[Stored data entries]

┄┄┄┄┄┄┄┄┄┄┄┄┄┄┄┄┄┄┄┄

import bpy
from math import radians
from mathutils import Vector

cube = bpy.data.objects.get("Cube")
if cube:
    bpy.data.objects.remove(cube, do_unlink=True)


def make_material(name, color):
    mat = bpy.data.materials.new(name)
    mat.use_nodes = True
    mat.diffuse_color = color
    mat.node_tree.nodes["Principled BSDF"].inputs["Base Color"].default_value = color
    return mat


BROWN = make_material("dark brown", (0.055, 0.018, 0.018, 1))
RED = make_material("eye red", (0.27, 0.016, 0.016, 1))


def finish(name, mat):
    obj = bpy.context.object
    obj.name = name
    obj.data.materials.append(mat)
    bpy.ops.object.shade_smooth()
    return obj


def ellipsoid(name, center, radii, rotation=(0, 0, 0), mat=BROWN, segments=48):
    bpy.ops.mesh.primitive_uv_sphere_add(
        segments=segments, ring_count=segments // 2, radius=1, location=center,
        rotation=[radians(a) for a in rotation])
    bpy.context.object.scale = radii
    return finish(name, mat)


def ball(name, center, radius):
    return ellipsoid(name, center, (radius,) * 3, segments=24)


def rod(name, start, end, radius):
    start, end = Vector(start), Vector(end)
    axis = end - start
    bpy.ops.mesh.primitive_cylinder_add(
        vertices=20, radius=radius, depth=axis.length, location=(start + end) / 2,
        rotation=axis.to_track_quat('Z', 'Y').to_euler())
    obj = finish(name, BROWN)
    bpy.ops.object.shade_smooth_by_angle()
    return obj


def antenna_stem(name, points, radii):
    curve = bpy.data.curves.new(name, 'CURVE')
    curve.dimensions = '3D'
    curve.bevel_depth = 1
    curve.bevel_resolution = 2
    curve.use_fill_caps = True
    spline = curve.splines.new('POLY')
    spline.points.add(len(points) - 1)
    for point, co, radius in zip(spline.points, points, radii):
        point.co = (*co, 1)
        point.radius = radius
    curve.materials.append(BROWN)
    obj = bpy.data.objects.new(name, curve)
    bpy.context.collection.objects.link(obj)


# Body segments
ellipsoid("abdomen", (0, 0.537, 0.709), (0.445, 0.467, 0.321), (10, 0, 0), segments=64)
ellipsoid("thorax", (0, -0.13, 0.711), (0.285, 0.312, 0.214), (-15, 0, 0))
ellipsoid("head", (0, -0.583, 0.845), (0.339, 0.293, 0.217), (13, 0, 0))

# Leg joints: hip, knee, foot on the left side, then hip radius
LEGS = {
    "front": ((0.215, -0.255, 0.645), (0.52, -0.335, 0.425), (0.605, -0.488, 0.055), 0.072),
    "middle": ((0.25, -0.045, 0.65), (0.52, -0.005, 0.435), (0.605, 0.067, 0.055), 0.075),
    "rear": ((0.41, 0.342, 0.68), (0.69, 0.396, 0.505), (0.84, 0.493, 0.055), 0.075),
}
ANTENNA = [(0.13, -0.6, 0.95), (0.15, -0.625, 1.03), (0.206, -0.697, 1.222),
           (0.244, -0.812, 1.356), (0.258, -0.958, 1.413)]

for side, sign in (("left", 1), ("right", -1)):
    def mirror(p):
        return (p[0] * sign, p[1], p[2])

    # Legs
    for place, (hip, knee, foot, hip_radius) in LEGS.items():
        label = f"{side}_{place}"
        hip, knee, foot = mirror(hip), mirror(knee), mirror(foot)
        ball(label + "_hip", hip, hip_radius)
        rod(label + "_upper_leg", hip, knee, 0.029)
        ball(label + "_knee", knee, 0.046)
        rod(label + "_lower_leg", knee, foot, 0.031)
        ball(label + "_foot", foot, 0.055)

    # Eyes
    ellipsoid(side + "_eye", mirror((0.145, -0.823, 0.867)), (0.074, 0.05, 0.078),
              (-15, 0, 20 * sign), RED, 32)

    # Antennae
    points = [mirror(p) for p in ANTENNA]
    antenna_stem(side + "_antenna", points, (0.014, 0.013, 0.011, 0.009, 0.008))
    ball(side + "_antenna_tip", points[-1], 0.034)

┄┄┄┄┄┄┄┄┄┄┄┄┄┄┄┄┄┄┄┄

Task requirements: Restate word for word only the lines above from the line containing "return ellipsoid(name, center, (radius,)" to the line containing "vertices=20, radius=radius, depth=axis.length, location=(start", both of them included.

Expected answer:
    return ellipsoid(name, center, (radius,) * 3, segments=24)


def rod(name, start, end, radius):
    start, end = Vector(start), Vector(end)
    axis = end - start
    bpy.ops.mesh.primitive_cylinder_add(
        vertices=20, radius=radius, depth=axis.length, location=(start + end) / 2,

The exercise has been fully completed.